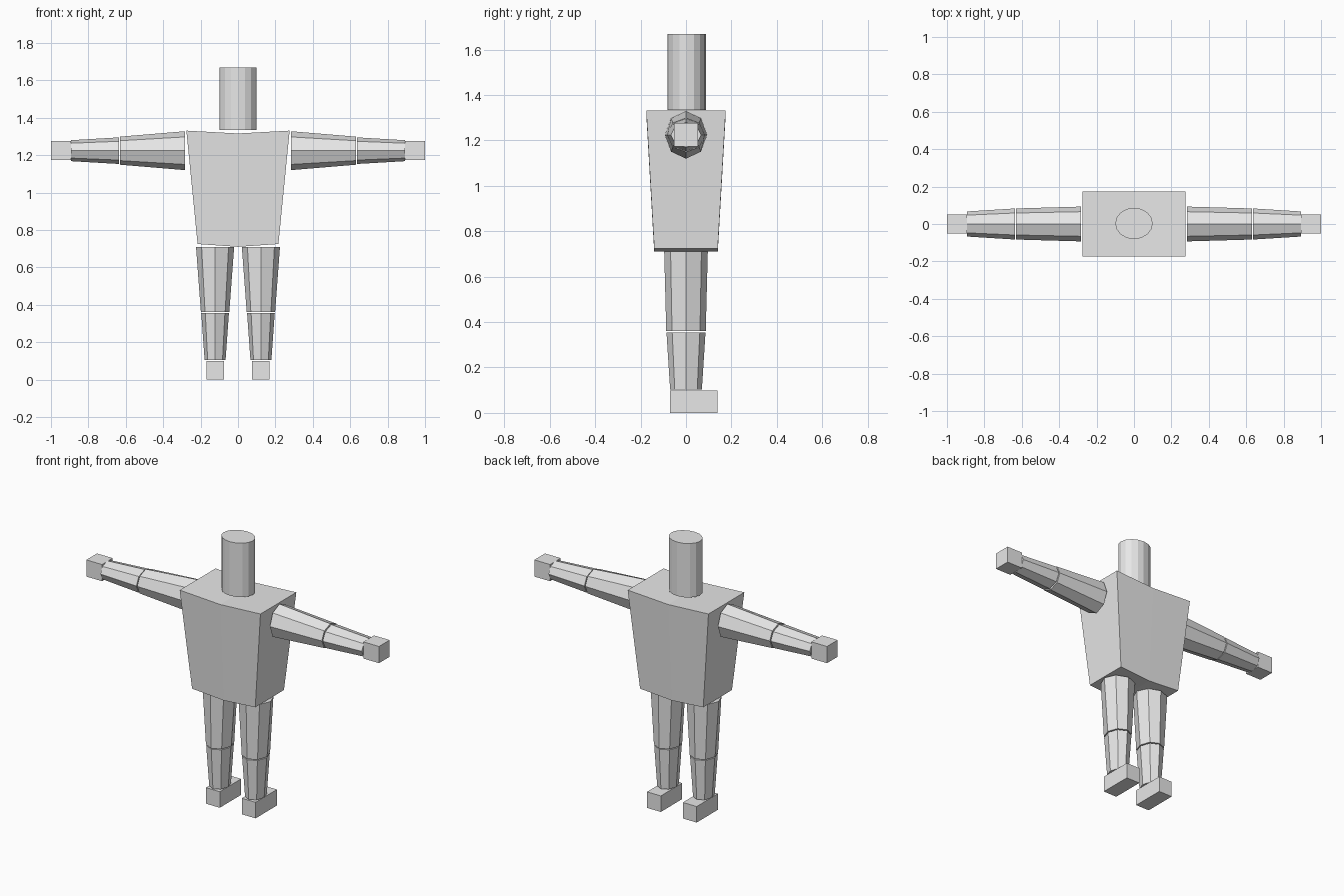
import bpy, bmesh, math
from mathutils import Vector

if "Cube" in bpy.data.objects:
    bpy.data.objects.remove(bpy.data.objects["Cube"])

grey = bpy.data.materials.new("light grey")
grey.use_nodes = True
grey.diffuse_color = (0.8, 0.8, 0.8, 1)
grey.node_tree.nodes["Principled BSDF"].inputs["Base Color"].default_value = (0.8, 0.8, 0.8, 1)


def finish(name, bm):
    bmesh.ops.recalc_face_normals(bm, faces=bm.faces[:])
    mesh = bpy.data.meshes.new(name)
    bm.to_mesh(mesh)
    bm.free()
    mesh.materials.append(grey)
    obj = bpy.data.objects.new(name, mesh)
    bpy.context.collection.objects.link(obj)


def loft(name, rings):
    """Closed solid through matching rings of points."""
    bm = bmesh.new()
    loops = [[bm.verts.new(p) for p in ring] for ring in rings]
    n = len(loops[0])
    for a, b in zip(loops, loops[1:]):
        for i in range(n):
            j = (i + 1) % n
            bm.faces.new((a[i], a[j], b[j], b[i]))
    bm.faces.new(loops[0])
    bm.faces.new(loops[-1])
    finish(name, bm)


def ellipse(center, u, v, sides):
    """Ring of points around center with half-axes u and v."""
    c, u, v = Vector(center), Vector(u), Vector(v)
    angles = [2 * math.pi * i / sides for i in range(sides)]
    return [c + u * math.cos(a) + v * math.sin(a) for a in angles]


def box(name, lo, hi):
    bm = bmesh.new()
    bmesh.ops.create_cube(bm, size=1)
    lo, hi = Vector(lo), Vector(hi)
    for v in bm.verts:
        v.co = (lo + hi) / 2 + v.co * (hi - lo)
    finish(name, bm)


# Head: elliptical cylinder
loft("head", [ellipse((0, 0.003, z), (0.1, 0, 0), (0, 0.084, 0), 16)
              for z in (1.335, 1.668)])

# Torso: tapered block, its top and bottom dipping along the middle
outline = [(-0.216, 0.725, 0.14), (0, 0.71, 0.14), (0.216, 0.725, 0.14),
           (0.276, 1.331, 0.175), (0, 1.316, 0.175), (-0.276, 1.331, 0.175)]
bm = bmesh.new()
front = [bm.verts.new((x, -y, z)) for x, z, y in outline]
back = [bm.verts.new((x, y, z)) for x, z, y in outline]
for side in (front, back):
    bm.faces.new((side[0], side[1], side[4], side[5]))
    bm.faces.new((side[1], side[2], side[3], side[4]))
for i in range(6):
    j = (i + 1) % 6
    bm.faces.new((front[i], front[j], back[j], back[i]))
finish("torso", bm)

# Limb segments as (position, half width, half depth) at both ends
arm_parts = {"upper_arm": ((0.283, 0.093, 0.104), (0.631, 0.083, 0.075)),
             "forearm": ((0.637, 0.083, 0.071), (0.893, 0.067, 0.056))}
leg_parts = {"thigh": ((0.71, 0.102, 0.096), (0.361, 0.076, 0.087)),
             "shin": ((0.355, 0.074, 0.086), (0.104, 0.056, 0.07))}
ARM_Z, LEG_X = 1.224, 0.1225

for side, s in (("left", 1), ("right", -1)):
    # Arms: eight-sided tapers with a block hand
    for part, ends in arm_parts.items():
        loft(f"{side}_{part}", [ellipse((s * x, 0, ARM_Z), (0, w, 0), (0, 0, h), 8)
                                for x, w, h in ends])
    box(f"{side}_hand", (min(s * 0.893, s), -0.052, 1.174), (max(s * 0.893, s), 0.052, 1.277))

    # Legs: eight-sided tapers with a block foot
    for part, ends in leg_parts.items():
        loft(f"{side}_{part}", [ellipse((s * LEG_X, 0, z), (w, 0, 0), (0, d, 0), 8)
                                for z, w, d in ends])
    box(f"{side}_foot", (s * LEG_X - 0.047, -0.07, 0), (s * LEG_X + 0.047, 0.138, 0.099))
-=-=-
AIM OF THE TASK
Word for word, restate each line above, minus its pictures.

PROBLEM SOLUTION
import bpy, bmesh, math
from mathutils import Vector

if "Cube" in bpy.data.objects:
    bpy.data.objects.remove(bpy.data.objects["Cube"])

grey = bpy.data.materials.new("light grey")
grey.use_nodes = True
grey.diffuse_color = (0.8, 0.8, 0.8, 1)
grey.node_tree.nodes["Principled BSDF"].inputs["Base Color"].default_value = (0.8, 0.8, 0.8, 1)


def finish(name, bm):
    bmesh.ops.recalc_face_normals(bm, faces=bm.faces[:])
    mesh = bpy.data.meshes.new(name)
    bm.to_mesh(mesh)
    bm.free()
    mesh.materials.append(grey)
    obj = bpy.data.objects.new(name, mesh)
    bpy.context.collection.objects.link(obj)


def loft(name, rings):
    """Closed solid through matching rings of points."""
    bm = bmesh.new()
    loops = [[bm.verts.new(p) for p in ring] for ring in rings]
    n = len(loops[0])
    for a, b in zip(loops, loops[1:]):
        for i in range(n):
            j = (i + 1) % n
            bm.faces.new((a[i], a[j], b[j], b[i]))
    bm.faces.new(loops[0])
    bm.faces.new(loops[-1])
    finish(name, bm)


def ellipse(center, u, v, sides):
    """Ring of points around center with half-axes u and v."""
    c, u, v = Vector(center), Vector(u), Vector(v)
    angles = [2 * math.pi * i / sides for i in range(sides)]
    return [c + u * math.cos(a) + v * math.sin(a) for a in angles]


def box(name, lo, hi):
    bm = bmesh.new()
    bmesh.ops.create_cube(bm, size=1)
    lo, hi = Vector(lo), Vector(hi)
    for v in bm.verts:
        v.co = (lo + hi) / 2 + v.co * (hi - lo)
    finish(name, bm)


# Head: elliptical cylinder
loft("head", [ellipse((0, 0.003, z), (0.1, 0, 0), (0, 0.084, 0), 16)
              for z in (1.335, 1.668)])

# Torso: tapered block, its top and bottom dipping along the middle
outline = [(-0.216, 0.725, 0.14), (0, 0.71, 0.14), (0.216, 0.725, 0.14),
           (0.276, 1.331, 0.175), (0, 1.316, 0.175), (-0.276, 1.331, 0.175)]
bm = bmesh.new()
front = [bm.verts.new((x, -y, z)) for x, z, y in outline]
back = [bm.verts.new((x, y, z)) for x, z, y in outline]
for side in (front, back):
    bm.faces.new((side[0], side[1], side[4], side[5]))
    bm.faces.new((side[1], side[2], side[3], side[4]))
for i in range(6):
    j = (i + 1) % 6
    bm.faces.new((front[i], front[j], back[j], back[i]))
finish("torso", bm)

# Limb segments as (position, half width, half depth) at both ends
arm_parts = {"upper_arm": ((0.283, 0.093, 0.104), (0.631, 0.083, 0.075)),
             "forearm": ((0.637, 0.083, 0.071), (0.893, 0.067, 0.056))}
leg_parts = {"thigh": ((0.71, 0.102, 0.096), (0.361, 0.076, 0.087)),
             "shin": ((0.355, 0.074, 0.086), (0.104, 0.056, 0.07))}
ARM_Z, LEG_X = 1.224, 0.1225

for side, s in (("left", 1), ("right", -1)):
    # Arms: eight-sided tapers with a block hand
    for part, ends in arm_parts.items():
        loft(f"{side}_{part}", [ellipse((s * x, 0, ARM_Z), (0, w, 0), (0, 0, h), 8)
                                for x, w, h in ends])
    box(f"{side}_hand", (min(s * 0.893, s), -0.052, 1.174), (max(s * 0.893, s), 0.052, 1.277))

    # Legs: eight-sided tapers with a block foot
    for part, ends in leg_parts.items():
        loft(f"{side}_{part}", [ellipse((s * LEG_X, 0, z), (w, 0, 0), (0, d, 0), 8)
                                for z, w, d in ends])
    box(f"{side}_foot", (s * LEG_X - 0.047, -0.07, 0), (s * LEG_X + 0.047, 0.138, 0.099))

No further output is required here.